The bill replaces the State of Health Emergency that has been in place since March 2020 and puts in place provision for government actions should the health situation deteriorate or a dangerous new variant of Covid emerge.

The original text had a provision for the return of the health pass at the border, but this has now been scrapped and instead the government has the right to make a negative Covid test a condition of entry for all travellers.

At present negative tests are required only for unvaccinated travellers, and the new test requirement would only be put into force if a dangerous new variant emerges.

The government will be able to implement the testing rule by decree for two months, but a further parliamentary debate would be required to extend it beyond that.

From August 1st the State of Health Emergency will be formally repealed, which means that the government no longer has the power to introduce major limits on personal freedom such as lockdowns or curfews without first having a debate in parliament.

The bill also allows for an extension of data collection required for the SI-DEP epidemic monitoring tools such as the contact tracing app Tous Anti Covid until June 30th, 2023 and Contact Covid until January 31st, 2023. 

The most controversial measure in the bill was the reinstatement of healthcare workers who were suspended for being unvaccinated – this actually only involves a couple of hundred people but medical unions and the medical regulator Haut Autorité de Santé (HAS) have both been against it.

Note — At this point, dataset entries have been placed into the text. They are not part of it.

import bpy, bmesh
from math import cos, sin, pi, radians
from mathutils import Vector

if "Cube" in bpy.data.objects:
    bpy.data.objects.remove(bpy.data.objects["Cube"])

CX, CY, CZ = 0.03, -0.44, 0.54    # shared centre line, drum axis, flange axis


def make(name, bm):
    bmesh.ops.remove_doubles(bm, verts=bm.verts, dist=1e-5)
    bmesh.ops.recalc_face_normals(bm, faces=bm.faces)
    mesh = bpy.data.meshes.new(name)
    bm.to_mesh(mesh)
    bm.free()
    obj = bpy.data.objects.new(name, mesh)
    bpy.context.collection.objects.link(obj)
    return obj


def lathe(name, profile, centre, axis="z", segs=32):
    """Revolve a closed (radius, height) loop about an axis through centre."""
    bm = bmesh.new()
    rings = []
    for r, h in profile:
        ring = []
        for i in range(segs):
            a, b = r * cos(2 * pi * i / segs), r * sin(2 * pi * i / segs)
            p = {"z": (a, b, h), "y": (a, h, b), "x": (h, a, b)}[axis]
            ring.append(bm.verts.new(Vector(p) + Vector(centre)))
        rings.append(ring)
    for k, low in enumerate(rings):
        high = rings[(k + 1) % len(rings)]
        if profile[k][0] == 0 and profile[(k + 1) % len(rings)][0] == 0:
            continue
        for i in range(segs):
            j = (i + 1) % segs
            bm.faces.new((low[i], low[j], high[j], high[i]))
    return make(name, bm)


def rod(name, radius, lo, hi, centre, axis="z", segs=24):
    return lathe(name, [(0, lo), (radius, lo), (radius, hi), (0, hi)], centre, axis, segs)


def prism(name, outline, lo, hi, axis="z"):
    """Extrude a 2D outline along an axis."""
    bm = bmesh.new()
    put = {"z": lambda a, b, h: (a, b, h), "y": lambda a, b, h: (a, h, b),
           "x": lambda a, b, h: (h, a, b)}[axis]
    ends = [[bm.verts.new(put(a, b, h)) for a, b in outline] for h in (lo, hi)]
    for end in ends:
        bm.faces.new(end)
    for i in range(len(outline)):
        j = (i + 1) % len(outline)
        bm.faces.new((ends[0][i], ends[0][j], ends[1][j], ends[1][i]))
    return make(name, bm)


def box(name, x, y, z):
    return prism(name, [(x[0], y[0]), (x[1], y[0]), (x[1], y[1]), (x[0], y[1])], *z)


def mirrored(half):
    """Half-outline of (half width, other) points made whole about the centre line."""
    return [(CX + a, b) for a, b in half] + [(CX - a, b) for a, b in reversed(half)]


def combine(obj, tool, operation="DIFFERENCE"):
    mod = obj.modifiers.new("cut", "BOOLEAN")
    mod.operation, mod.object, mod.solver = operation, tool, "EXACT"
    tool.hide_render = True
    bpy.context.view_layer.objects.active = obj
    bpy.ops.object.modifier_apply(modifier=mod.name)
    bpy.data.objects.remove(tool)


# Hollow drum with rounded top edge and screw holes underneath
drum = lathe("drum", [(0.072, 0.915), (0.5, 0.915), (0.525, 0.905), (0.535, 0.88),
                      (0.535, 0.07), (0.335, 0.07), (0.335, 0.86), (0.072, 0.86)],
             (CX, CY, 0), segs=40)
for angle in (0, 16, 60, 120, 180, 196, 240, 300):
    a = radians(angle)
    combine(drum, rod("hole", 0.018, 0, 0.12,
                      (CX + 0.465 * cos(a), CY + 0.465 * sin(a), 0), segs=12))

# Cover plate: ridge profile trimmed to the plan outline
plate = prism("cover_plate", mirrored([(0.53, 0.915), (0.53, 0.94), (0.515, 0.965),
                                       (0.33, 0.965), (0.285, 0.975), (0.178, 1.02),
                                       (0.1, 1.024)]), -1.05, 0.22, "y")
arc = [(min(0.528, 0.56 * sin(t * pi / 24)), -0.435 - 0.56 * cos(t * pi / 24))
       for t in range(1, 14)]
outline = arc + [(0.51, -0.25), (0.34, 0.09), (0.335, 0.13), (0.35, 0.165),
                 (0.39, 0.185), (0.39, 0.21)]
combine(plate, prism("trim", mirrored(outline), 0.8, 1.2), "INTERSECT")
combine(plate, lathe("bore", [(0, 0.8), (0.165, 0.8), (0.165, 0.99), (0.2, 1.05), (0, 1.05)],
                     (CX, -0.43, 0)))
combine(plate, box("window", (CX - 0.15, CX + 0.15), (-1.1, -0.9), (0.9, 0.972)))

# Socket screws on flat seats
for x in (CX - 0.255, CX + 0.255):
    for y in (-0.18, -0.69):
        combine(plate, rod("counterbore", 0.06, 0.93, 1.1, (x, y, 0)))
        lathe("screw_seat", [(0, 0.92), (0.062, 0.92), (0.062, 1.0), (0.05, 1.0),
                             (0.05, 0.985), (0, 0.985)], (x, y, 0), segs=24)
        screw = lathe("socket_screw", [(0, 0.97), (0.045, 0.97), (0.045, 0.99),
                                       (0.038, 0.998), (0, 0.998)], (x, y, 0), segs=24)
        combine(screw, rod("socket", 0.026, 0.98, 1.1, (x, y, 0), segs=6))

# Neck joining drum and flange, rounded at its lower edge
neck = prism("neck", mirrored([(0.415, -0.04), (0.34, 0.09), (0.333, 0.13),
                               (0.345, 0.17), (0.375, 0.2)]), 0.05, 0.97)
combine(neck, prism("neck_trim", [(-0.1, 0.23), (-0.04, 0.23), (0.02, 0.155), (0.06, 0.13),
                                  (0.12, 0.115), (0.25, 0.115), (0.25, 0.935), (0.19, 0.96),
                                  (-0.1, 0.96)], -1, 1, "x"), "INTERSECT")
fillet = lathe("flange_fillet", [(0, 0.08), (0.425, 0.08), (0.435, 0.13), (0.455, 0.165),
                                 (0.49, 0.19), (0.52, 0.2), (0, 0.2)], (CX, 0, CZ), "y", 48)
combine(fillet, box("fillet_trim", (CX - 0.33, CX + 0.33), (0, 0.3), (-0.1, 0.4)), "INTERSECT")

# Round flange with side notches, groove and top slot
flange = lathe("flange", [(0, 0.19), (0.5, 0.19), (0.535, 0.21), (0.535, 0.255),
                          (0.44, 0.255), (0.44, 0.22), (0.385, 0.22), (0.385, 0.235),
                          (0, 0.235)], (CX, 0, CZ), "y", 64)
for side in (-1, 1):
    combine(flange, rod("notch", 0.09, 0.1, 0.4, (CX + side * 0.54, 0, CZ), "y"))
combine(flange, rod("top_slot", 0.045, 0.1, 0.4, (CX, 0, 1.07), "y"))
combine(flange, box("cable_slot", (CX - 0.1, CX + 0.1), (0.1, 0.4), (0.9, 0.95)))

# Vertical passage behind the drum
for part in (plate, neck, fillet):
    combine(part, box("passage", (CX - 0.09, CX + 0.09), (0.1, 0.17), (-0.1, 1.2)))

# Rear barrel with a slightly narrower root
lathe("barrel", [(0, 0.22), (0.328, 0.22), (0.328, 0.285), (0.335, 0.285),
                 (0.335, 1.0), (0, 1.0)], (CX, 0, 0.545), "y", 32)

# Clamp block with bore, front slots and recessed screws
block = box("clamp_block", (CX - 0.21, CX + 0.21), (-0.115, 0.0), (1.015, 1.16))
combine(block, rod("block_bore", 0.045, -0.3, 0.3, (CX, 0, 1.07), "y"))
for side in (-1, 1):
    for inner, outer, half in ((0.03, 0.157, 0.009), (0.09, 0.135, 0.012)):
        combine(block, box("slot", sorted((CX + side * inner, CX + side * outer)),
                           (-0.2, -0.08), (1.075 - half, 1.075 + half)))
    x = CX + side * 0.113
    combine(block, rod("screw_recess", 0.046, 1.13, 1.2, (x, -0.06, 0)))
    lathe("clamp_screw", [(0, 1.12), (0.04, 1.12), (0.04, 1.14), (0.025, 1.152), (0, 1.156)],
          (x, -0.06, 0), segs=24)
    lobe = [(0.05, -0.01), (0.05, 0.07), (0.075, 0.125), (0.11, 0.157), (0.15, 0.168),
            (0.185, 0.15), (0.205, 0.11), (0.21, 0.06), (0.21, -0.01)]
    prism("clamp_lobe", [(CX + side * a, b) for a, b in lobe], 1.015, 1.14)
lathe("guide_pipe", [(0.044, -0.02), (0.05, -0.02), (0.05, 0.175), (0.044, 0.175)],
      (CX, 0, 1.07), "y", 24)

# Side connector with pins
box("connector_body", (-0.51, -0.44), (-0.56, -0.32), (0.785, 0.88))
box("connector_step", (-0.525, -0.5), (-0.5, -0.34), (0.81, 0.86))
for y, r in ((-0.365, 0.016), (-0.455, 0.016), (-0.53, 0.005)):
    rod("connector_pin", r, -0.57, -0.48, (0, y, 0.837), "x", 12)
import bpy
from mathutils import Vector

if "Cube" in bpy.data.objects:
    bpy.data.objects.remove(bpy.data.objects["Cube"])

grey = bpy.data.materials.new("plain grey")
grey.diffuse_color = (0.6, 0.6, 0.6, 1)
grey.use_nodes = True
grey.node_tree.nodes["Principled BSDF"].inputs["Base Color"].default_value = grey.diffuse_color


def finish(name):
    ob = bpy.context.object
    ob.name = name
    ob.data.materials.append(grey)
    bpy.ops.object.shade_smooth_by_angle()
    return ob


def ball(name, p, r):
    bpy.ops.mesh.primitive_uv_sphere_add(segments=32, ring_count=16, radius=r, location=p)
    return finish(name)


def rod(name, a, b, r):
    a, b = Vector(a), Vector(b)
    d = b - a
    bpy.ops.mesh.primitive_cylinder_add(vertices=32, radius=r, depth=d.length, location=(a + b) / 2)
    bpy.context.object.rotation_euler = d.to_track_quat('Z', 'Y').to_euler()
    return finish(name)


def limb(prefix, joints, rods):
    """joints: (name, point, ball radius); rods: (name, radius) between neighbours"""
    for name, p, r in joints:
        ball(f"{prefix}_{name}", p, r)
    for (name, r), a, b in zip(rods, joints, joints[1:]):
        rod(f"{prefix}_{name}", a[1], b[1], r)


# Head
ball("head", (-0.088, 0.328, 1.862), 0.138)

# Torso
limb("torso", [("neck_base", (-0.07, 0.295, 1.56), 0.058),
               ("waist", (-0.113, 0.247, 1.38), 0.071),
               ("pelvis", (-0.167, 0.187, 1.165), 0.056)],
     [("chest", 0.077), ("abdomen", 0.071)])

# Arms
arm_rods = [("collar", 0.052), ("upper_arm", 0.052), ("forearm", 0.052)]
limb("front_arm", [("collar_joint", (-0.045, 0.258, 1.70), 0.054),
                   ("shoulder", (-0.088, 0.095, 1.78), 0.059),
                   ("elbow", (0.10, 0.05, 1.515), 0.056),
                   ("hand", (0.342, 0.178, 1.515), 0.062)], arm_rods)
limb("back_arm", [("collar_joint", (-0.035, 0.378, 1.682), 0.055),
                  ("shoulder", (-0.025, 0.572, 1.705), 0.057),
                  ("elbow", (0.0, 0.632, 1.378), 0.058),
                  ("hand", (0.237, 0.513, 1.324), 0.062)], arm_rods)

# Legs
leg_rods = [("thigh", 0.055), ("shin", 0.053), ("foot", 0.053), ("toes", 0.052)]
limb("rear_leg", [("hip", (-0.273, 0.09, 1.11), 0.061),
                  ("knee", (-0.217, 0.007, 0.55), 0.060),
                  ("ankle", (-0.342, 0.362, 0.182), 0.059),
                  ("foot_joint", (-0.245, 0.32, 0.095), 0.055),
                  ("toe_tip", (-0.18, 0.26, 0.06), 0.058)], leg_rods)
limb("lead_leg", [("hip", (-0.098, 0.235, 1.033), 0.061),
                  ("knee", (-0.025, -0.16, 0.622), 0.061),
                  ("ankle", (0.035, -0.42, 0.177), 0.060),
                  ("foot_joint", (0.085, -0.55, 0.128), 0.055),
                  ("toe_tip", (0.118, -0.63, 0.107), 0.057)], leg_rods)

However the bill allows for the eventual lifting of the requirement for Covid vaccination for healthcare workers, when the HAS judges it is no longer necessary and once the requirement is lifted, the suspended healthcare workers will be reinstated “immediately”.

The bill was approved on Monday evening with 184 votes to 149, the result of a joint committee that was able to harmonise the versions of the Assembly and the Senate.

The final vote passed the Senate on Tuesday.